For each line in the data below that holds "rings", return a copy.

========================================================================

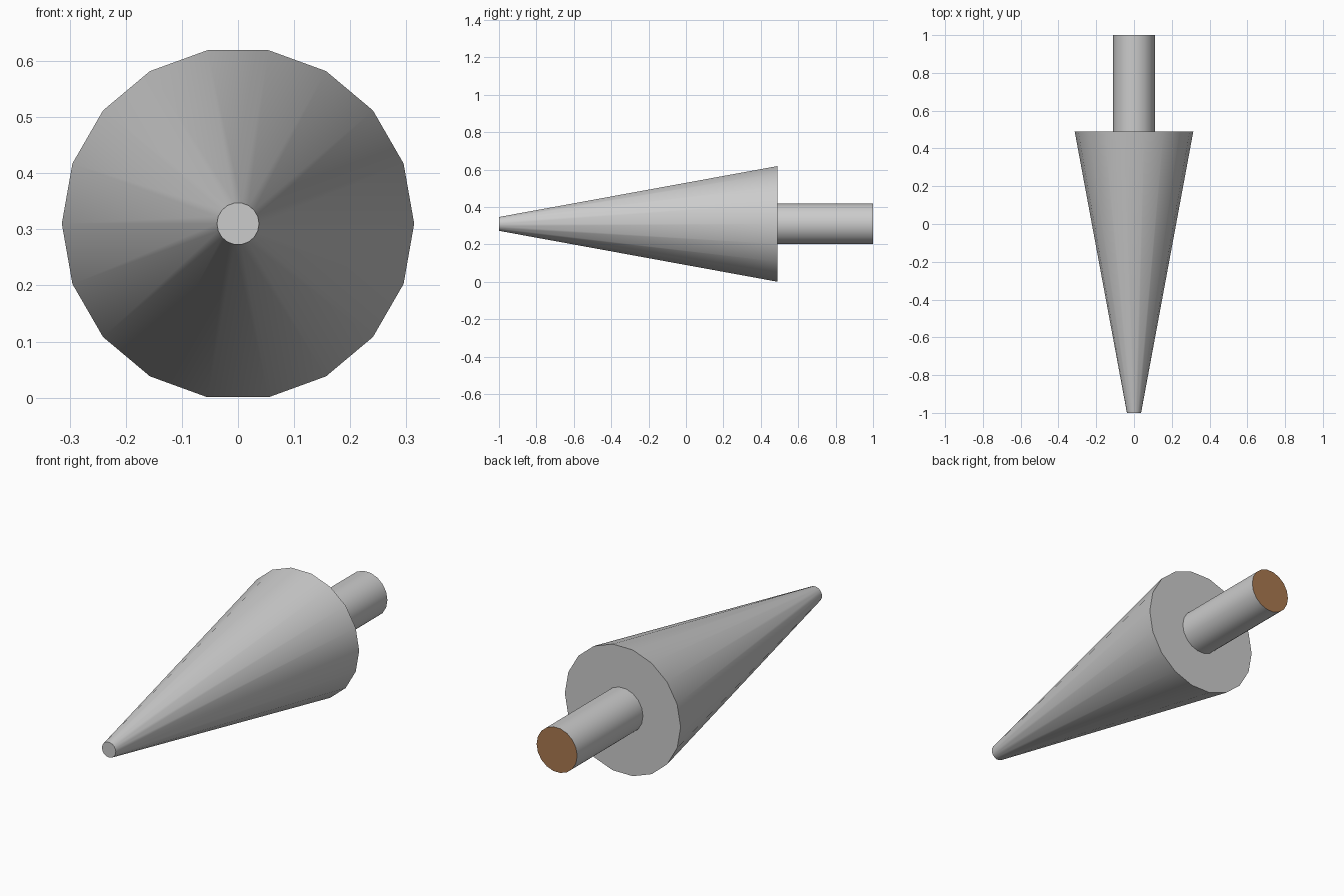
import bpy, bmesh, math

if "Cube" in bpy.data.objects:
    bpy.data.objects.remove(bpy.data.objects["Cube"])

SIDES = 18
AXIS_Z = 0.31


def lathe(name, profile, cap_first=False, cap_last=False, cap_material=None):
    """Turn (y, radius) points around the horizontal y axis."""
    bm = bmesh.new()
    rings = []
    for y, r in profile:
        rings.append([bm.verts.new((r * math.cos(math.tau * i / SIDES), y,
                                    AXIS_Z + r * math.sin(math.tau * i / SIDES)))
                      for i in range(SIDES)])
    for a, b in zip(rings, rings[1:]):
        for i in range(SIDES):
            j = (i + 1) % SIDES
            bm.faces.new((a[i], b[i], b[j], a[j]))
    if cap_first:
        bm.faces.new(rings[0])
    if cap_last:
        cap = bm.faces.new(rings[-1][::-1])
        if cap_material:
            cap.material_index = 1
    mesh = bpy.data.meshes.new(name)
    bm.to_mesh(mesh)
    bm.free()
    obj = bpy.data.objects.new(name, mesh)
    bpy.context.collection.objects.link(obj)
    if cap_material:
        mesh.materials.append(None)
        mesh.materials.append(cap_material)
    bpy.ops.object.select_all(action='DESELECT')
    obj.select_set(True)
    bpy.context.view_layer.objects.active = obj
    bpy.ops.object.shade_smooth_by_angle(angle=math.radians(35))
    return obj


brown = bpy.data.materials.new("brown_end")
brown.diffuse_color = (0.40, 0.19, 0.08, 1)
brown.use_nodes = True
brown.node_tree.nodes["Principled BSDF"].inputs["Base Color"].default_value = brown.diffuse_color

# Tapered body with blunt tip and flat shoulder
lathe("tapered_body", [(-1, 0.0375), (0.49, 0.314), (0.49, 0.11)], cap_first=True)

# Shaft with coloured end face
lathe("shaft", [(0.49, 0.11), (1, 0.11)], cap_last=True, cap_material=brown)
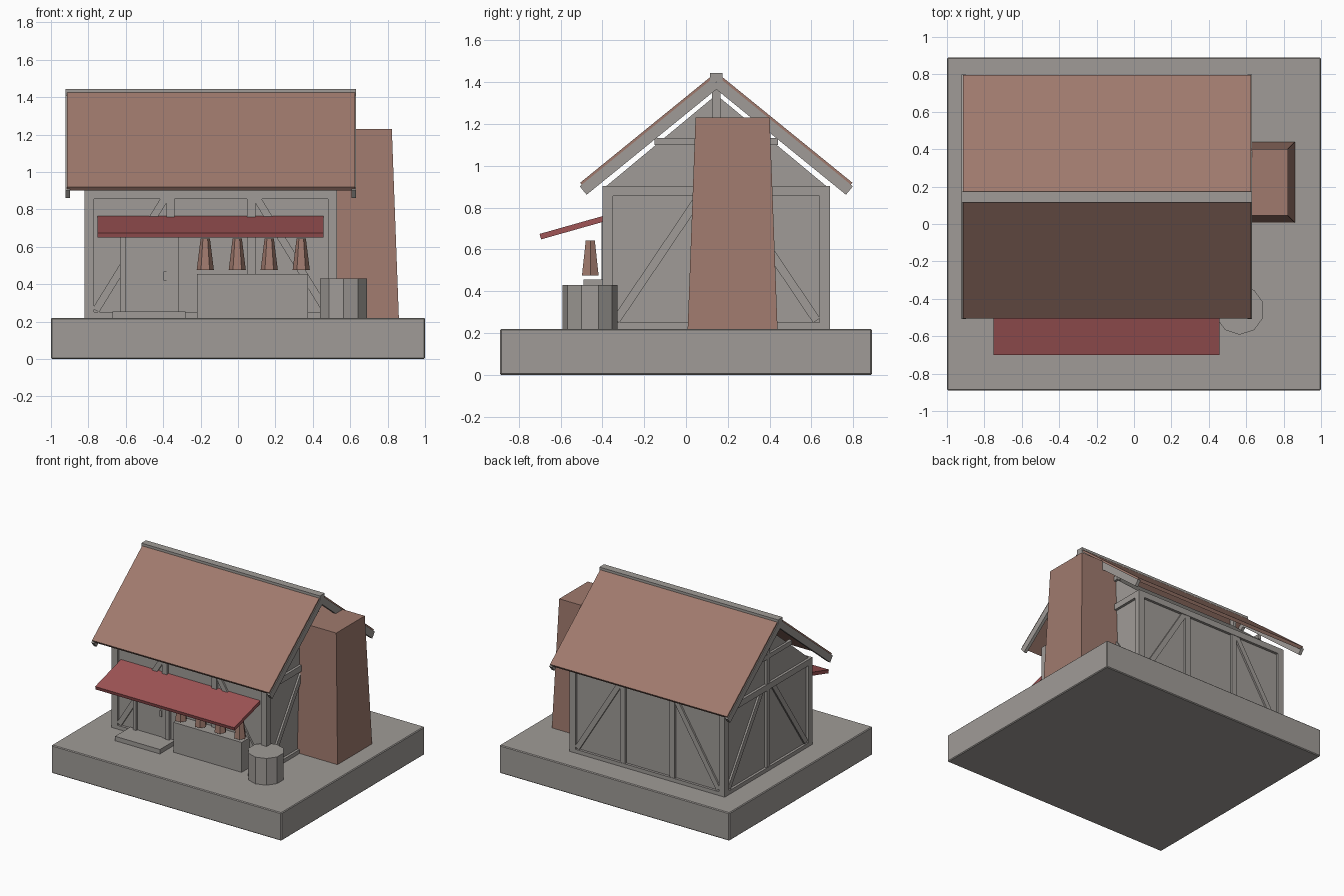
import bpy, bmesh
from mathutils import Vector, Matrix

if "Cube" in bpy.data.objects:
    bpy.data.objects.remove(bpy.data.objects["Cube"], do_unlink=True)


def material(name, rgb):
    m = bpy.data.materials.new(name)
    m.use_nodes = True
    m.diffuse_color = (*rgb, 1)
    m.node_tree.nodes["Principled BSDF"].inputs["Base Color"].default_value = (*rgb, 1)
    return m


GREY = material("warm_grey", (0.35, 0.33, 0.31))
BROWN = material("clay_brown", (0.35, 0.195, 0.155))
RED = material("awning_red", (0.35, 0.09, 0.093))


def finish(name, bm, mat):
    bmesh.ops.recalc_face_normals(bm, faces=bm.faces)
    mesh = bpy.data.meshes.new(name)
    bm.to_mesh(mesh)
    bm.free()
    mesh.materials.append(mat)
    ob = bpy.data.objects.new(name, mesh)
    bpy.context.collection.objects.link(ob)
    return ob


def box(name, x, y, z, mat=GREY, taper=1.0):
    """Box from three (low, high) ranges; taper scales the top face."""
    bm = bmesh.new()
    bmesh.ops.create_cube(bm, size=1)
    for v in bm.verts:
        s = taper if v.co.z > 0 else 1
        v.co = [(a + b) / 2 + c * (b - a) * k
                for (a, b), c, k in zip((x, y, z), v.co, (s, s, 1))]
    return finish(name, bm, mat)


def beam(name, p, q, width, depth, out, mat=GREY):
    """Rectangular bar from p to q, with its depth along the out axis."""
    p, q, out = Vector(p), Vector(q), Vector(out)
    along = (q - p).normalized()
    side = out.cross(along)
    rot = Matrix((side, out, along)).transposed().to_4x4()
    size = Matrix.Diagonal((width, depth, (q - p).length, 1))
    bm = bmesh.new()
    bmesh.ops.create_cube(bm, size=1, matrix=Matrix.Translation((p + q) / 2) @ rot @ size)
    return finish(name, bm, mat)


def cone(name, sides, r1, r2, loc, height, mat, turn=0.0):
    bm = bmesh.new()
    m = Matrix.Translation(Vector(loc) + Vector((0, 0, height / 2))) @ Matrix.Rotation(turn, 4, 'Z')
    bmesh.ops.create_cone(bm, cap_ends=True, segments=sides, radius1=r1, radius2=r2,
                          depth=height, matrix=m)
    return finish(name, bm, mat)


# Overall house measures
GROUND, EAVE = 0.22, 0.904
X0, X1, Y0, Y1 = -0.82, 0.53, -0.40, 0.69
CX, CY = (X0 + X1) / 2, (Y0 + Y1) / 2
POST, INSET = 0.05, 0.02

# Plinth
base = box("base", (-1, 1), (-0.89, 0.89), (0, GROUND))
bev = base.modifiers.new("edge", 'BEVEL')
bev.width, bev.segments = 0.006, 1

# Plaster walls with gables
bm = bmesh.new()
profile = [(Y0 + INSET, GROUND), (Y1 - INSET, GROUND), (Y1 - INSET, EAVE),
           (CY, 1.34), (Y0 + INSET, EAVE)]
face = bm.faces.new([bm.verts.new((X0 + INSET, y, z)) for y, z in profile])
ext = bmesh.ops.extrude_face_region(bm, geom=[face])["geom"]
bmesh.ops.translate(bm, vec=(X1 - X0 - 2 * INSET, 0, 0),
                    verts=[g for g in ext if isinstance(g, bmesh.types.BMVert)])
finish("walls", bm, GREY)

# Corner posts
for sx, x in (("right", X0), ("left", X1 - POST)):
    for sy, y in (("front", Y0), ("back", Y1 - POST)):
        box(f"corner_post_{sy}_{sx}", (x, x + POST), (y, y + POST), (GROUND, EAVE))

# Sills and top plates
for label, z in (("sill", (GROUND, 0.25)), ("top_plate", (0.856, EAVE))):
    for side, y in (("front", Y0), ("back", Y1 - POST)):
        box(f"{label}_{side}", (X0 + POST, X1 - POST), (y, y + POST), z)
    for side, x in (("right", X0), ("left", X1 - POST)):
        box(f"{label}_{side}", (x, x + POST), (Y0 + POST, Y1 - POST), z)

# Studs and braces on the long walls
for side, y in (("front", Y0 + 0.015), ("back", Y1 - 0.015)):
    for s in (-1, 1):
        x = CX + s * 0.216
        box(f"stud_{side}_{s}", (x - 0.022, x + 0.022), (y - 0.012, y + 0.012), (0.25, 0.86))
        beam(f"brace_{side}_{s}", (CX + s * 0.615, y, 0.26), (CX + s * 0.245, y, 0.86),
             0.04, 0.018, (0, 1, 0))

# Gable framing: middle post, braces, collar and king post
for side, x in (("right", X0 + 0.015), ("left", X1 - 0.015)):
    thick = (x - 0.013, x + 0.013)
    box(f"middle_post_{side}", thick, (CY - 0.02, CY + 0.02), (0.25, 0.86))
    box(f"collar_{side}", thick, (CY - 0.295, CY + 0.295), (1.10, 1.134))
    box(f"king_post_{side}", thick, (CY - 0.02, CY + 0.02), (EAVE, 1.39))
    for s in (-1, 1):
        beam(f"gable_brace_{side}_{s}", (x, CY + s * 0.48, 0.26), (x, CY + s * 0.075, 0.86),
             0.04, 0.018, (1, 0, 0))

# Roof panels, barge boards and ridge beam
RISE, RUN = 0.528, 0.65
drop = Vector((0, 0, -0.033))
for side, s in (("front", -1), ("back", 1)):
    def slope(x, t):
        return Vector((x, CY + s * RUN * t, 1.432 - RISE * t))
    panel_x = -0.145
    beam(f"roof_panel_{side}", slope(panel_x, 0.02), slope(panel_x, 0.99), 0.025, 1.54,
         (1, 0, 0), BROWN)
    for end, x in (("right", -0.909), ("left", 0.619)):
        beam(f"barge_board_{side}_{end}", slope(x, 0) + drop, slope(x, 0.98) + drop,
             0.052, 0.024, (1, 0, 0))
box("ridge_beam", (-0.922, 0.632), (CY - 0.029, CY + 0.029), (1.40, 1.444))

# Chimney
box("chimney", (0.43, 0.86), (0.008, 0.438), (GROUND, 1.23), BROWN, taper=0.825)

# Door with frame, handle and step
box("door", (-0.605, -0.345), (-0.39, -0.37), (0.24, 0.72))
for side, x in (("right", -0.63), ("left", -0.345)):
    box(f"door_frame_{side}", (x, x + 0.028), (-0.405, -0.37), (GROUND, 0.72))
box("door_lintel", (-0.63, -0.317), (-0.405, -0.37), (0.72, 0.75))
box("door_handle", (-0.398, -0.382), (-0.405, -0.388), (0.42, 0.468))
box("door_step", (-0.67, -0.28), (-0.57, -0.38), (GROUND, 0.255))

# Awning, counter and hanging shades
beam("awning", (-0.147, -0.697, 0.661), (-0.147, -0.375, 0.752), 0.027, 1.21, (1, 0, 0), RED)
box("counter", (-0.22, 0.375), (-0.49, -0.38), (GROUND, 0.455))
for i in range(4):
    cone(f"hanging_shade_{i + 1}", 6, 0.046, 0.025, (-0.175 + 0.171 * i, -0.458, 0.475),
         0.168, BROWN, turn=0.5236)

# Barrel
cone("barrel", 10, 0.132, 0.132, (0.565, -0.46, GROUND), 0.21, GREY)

========================================================================

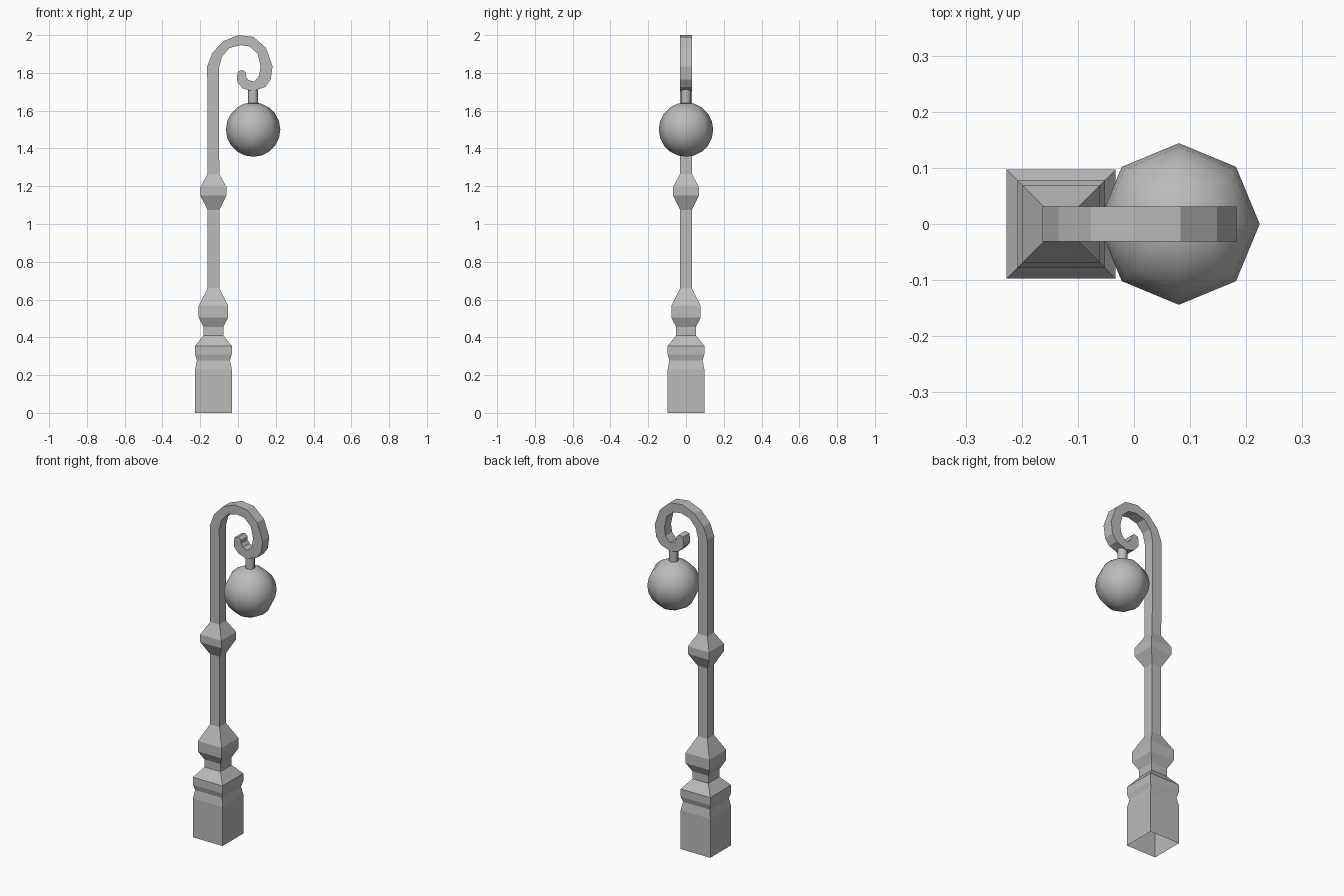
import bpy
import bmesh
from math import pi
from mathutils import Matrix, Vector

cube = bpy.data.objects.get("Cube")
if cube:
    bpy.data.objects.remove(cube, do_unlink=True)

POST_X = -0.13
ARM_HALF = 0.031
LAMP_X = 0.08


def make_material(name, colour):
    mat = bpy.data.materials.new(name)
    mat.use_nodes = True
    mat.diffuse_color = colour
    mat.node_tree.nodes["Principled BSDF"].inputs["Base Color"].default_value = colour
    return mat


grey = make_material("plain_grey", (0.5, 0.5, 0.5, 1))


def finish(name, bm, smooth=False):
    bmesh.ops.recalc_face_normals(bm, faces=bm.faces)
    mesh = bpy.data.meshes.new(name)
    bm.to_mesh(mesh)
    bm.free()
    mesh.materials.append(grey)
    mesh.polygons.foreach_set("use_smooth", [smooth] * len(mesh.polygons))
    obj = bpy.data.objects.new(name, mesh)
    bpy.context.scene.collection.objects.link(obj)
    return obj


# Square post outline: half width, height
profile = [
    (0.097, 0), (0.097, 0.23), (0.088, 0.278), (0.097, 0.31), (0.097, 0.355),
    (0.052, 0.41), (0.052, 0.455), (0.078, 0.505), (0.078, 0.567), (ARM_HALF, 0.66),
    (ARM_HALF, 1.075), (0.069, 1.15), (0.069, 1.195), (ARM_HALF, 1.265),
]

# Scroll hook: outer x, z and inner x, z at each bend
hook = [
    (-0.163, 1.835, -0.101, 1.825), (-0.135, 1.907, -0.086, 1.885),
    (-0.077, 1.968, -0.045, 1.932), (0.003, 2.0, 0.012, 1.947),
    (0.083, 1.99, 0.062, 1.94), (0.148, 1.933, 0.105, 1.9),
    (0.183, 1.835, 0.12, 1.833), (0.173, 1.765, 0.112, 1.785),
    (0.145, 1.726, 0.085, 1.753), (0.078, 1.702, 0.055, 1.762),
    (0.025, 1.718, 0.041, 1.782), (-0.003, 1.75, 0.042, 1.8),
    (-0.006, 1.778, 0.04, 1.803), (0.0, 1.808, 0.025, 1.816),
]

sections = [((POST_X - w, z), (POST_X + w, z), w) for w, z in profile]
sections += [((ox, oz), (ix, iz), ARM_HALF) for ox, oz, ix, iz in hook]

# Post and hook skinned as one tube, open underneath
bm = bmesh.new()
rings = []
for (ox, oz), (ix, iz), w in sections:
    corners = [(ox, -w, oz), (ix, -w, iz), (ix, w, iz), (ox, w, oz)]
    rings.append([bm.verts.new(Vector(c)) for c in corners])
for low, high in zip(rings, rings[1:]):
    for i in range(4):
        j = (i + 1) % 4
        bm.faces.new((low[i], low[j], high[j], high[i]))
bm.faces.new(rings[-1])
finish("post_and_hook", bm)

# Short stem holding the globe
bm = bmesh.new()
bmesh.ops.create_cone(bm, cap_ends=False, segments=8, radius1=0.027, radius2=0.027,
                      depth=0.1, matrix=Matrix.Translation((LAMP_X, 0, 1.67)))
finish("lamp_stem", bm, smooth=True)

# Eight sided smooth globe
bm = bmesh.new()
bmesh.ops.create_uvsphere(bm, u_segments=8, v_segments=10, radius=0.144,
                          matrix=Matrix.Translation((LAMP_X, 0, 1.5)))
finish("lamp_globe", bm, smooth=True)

========================================================================

_REPLY TO THE EXERCISE_.
    rings = []
        rings.append([bm.verts.new((r * math.cos(math.tau * i / SIDES), y,
    for a, b in zip(rings, rings[1:]):
        bm.faces.new(rings[0])
        cap = bm.faces.new(rings[-1][::-1])
rings = []
    rings.append([bm.verts.new(Vector(c)) for c in corners])
for low, high in zip(rings, rings[1:]):
bm.faces.new(rings[-1])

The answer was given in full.